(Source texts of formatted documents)

= = = = = = =

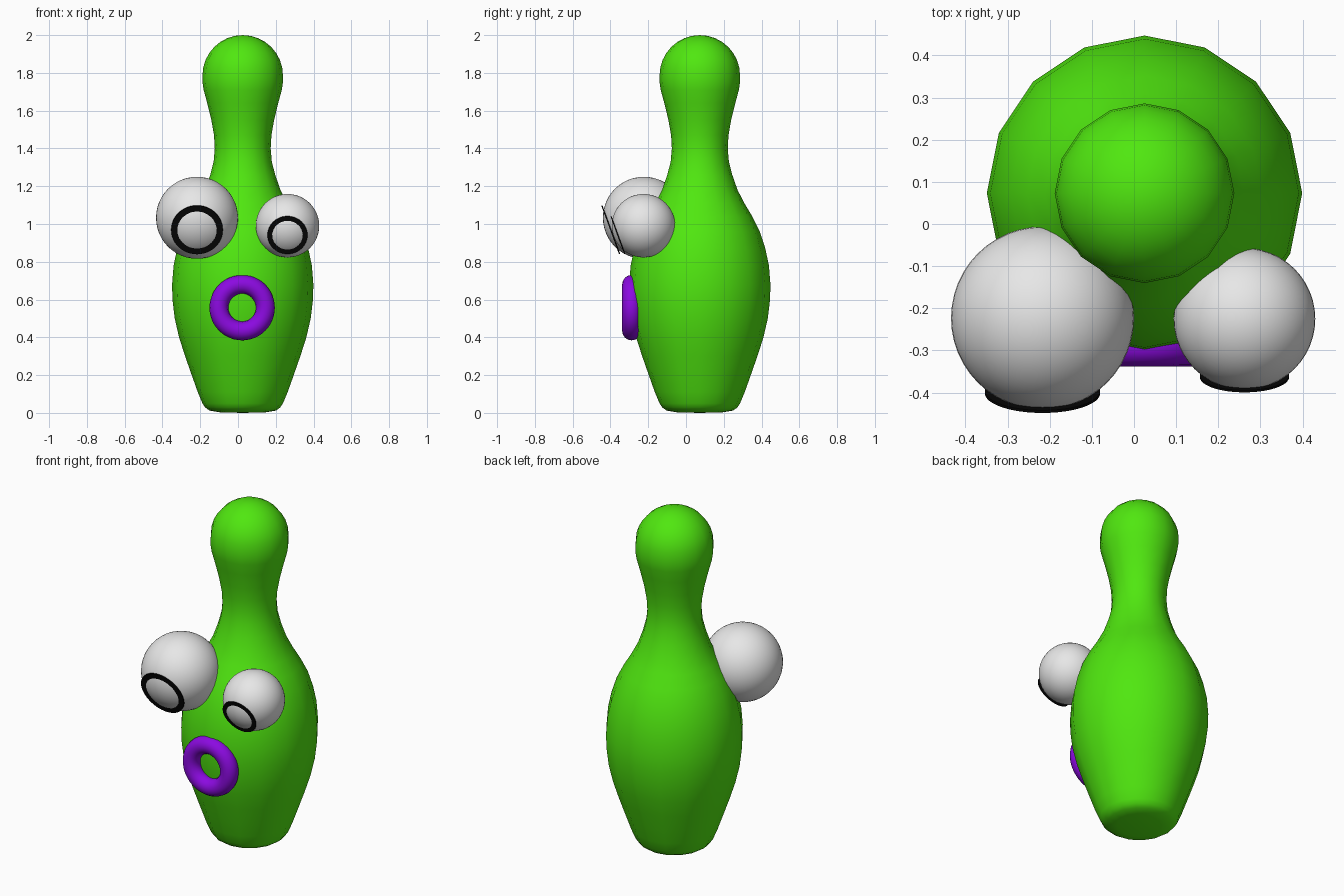
import bpy, bmesh, math
from mathutils import Matrix, Vector

cube = bpy.data.objects.get("Cube")
if cube:
    bpy.data.objects.remove(cube, do_unlink=True)


def material(name, rgb):
    m = bpy.data.materials.new(name)
    m.use_nodes = True
    m.diffuse_color = (*rgb, 1)
    m.node_tree.nodes["Principled BSDF"].inputs["Base Color"].default_value = (*rgb, 1)
    return m


green = material("bright_green", (0.08, 0.8, 0.005))
white = material("eye_white", (0.8, 0.8, 0.8))
black = material("black", (0.002, 0.002, 0.002))
purple = material("purple", (0.26, 0.003, 0.75))


def finish(obj, name, mat, angle=60):
    obj.name = name
    obj.data.materials.append(mat)
    bpy.ops.object.select_all(action='DESELECT')
    obj.select_set(True)
    bpy.context.view_layer.objects.active = obj
    bpy.ops.object.shade_smooth_by_angle(angle=math.radians(angle))
    return obj


def lathe(name, profile, sides, location, mat):
    """Spin a (radius, height) profile around the z axis."""
    bm = bmesh.new()
    verts = [bm.verts.new((r, 0, z)) for r, z in profile]
    edges = [bm.edges.new(pair) for pair in zip(verts, verts[1:])]
    bmesh.ops.spin(bm, geom=verts + edges, cent=(0, 0, 0), axis=(0, 0, 1),
                   angle=math.tau, steps=sides, use_duplicate=False)
    bmesh.ops.remove_doubles(bm, verts=bm.verts, dist=0.0005)
    bmesh.ops.recalc_face_normals(bm, faces=bm.faces)
    mesh = bpy.data.meshes.new(name)
    bm.to_mesh(mesh)
    bm.free()
    obj = bpy.data.objects.new(name, mesh)
    bpy.context.collection.objects.link(obj)
    obj.location = location
    return finish(obj, name, mat)


# Pin body: rounded foot, belly, neck and domed head
profile = [(0, 0), (0.12, 0.003), (0.175, 0.012), (0.198, 0.028), (0.213, 0.05),
           (0.238, 0.11), (0.27, 0.2), (0.305, 0.3), (0.337, 0.4), (0.36, 0.5),
           (0.372, 0.6), (0.374, 0.68), (0.366, 0.78), (0.347, 0.87),
           (0.318, 0.96), (0.278, 1.04), (0.236, 1.11), (0.2, 1.18),
           (0.172, 1.26), (0.154, 1.33), (0.148, 1.4), (0.152, 1.47),
           (0.166, 1.55), (0.188, 1.64), (0.207, 1.71), (0.213, 1.75)]
dome = [math.pi / 2 * i / 8 for i in range(9)]
profile += [(0.213 * math.cos(a), 1.787 + 0.213 * math.sin(a)) for a in dome]
lathe("pin_body", profile, 16, (0.025, 0.073, 0), green)

# Ring mouth
bpy.ops.mesh.primitive_torus_add(
    major_radius=0.123, minor_radius=0.05, major_segments=48, minor_segments=16,
    location=(0.022, -0.288, 0.557), rotation=(math.pi / 2, 0, 0))
finish(bpy.context.object, "mouth_ring", purple, 180)

# Eyes: each ball bulges through a thin disc that looks slightly down
gaze_tilt = math.radians(20)
gaze = Vector((0, -math.cos(gaze_tilt), -math.sin(gaze_tilt)))
for side, centre, radius in (("right", (-0.217, -0.223, 1.033), 0.217),
                             ("left", (0.262, -0.225, 0.991), 0.168)):
    bpy.ops.mesh.primitive_uv_sphere_add(segments=48, ring_count=24,
                                         radius=radius, location=centre)
    finish(bpy.context.object, side + "_eyeball", white, 180)
    bpy.ops.mesh.primitive_cylinder_add(
        vertices=48, radius=radius * 0.63, depth=radius * 0.03,
        location=Vector(centre) + gaze * radius * 0.86,
        rotation=gaze.to_track_quat('Z', 'Y').to_euler())
    finish(bpy.context.object, side + "_eye_ring", black, 40)
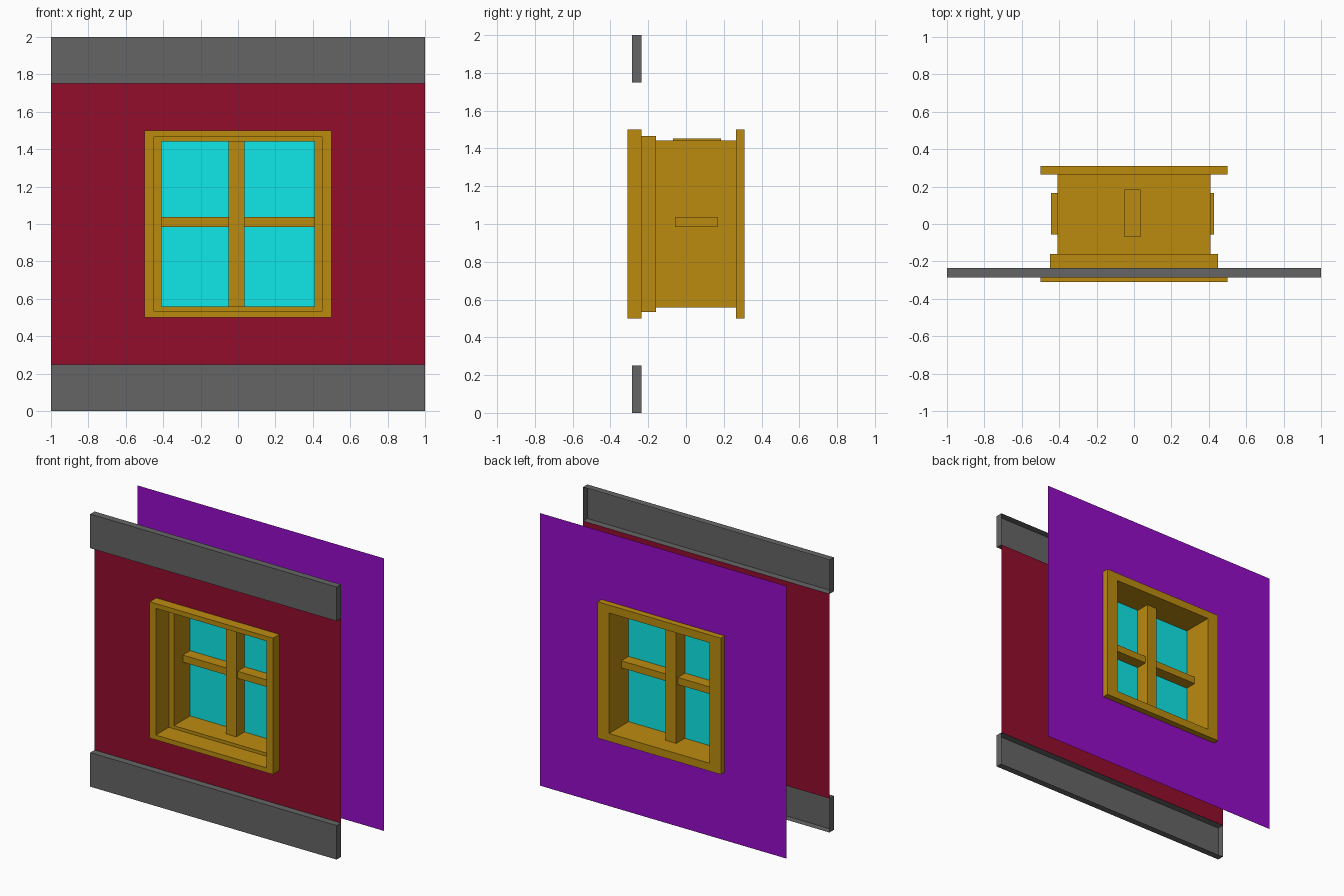
import bpy, bmesh

if "Cube" in bpy.data.objects:
    bpy.data.objects.remove(bpy.data.objects["Cube"])


def finish(name, bm, mat):
    me = bpy.data.meshes.new(name)
    bm.to_mesh(me)
    bm.free()
    me.materials.append(mat)
    ob = bpy.data.objects.new(name, me)
    bpy.context.collection.objects.link(ob)
    return ob


def material(name, r, g, b):
    m = bpy.data.materials.new(name)
    m.diffuse_color = (r, g, b, 1)
    m.use_nodes = True
    m.node_tree.nodes["Principled BSDF"].inputs["Base Color"].default_value = m.diffuse_color
    return m


def rect_loft(name, rings, mat):
    """Skin rectangles centred on x=0, z=1, given as (half width, half height, y)."""
    bm = bmesh.new()
    loops = [[bm.verts.new((sx * w, y, 1 + sz * h))
              for sx, sz in ((-1, -1), (1, -1), (1, 1), (-1, 1))]
             for w, h, y in rings]
    for a, b in zip(loops, loops[1:]):
        for i in range(4):
            j = (i + 1) % 4
            bm.faces.new((a[i], a[j], b[j], b[i]))
    return finish(name, bm, mat)


def box(name, lo, hi, mat, drop=None):
    """Box between two corners; drop(normal) removes faces."""
    bm = bmesh.new()
    bmesh.ops.create_cube(bm, size=1)
    for v in bm.verts:
        v.co = [l + (c + 0.5) * (h - l) for c, l, h in zip(v.co, lo, hi)]
    bm.normal_update()
    if drop:
        bmesh.ops.delete(bm, geom=[f for f in bm.faces if drop(f.normal)],
                         context='FACES')
    return finish(name, bm, mat)


red = material("outer_paint", 0.29, 0.004, 0.025)
purple = material("inner_paint", 0.30, 0.004, 0.58)
wood = material("wood", 0.50, 0.26, 0.005)
cyan = material("glass", 0.005, 0.8, 0.8)
grey = material("stone", 0.13, 0.13, 0.13)

Y_OUT, Y_IN = -0.235, 0.265

# Wall sheets with a window opening
rect_loft("outer_wall", [(1, 0.75, Y_OUT), (0.5, 0.5, Y_OUT)], red)
rect_loft("inner_wall", [(0.5, 0.5, Y_IN), (1, 1, Y_IN)], purple)

# Trim boards, open at the back
for name, z in (("bottom_trim", 0), ("top_trim", 1.75)):
    box(name, (-1, -0.285, z), (1, Y_OUT, z + 0.25), grey, lambda n: n.y > 0.5)

# Casing: front surround, stepped reveal, back surround
rect_loft("window_casing", [
    (0.5, 0.5, Y_OUT), (0.5, 0.5, -0.31),
    (0.45, 0.465, -0.31), (0.45, 0.465, -0.16),
    (0.408, 0.442, -0.16), (0.408, 0.442, 0.31),
    (0.5, 0.5, 0.31), (0.5, 0.5, Y_IN)], wood)

# Glazing bars
box("vertical_bar", (-0.05, -0.07, 0.56), (0.035, 0.185, 1.453), wood)
box("horizontal_bar", (-0.445, -0.057, 0.985), (0.428, 0.167, 1.037), wood)

# Glass, front and back surfaces only
box("glass_pane", (-0.408, 0.028, 0.558), (0.408, 0.082, 1.442), cyan,
    lambda n: abs(n.y) < 0.5)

= = = = = = =

### Exercise requirements
Provide the number of lines in the preceding entries that include the string "context", with no other words.

### Worked solution
7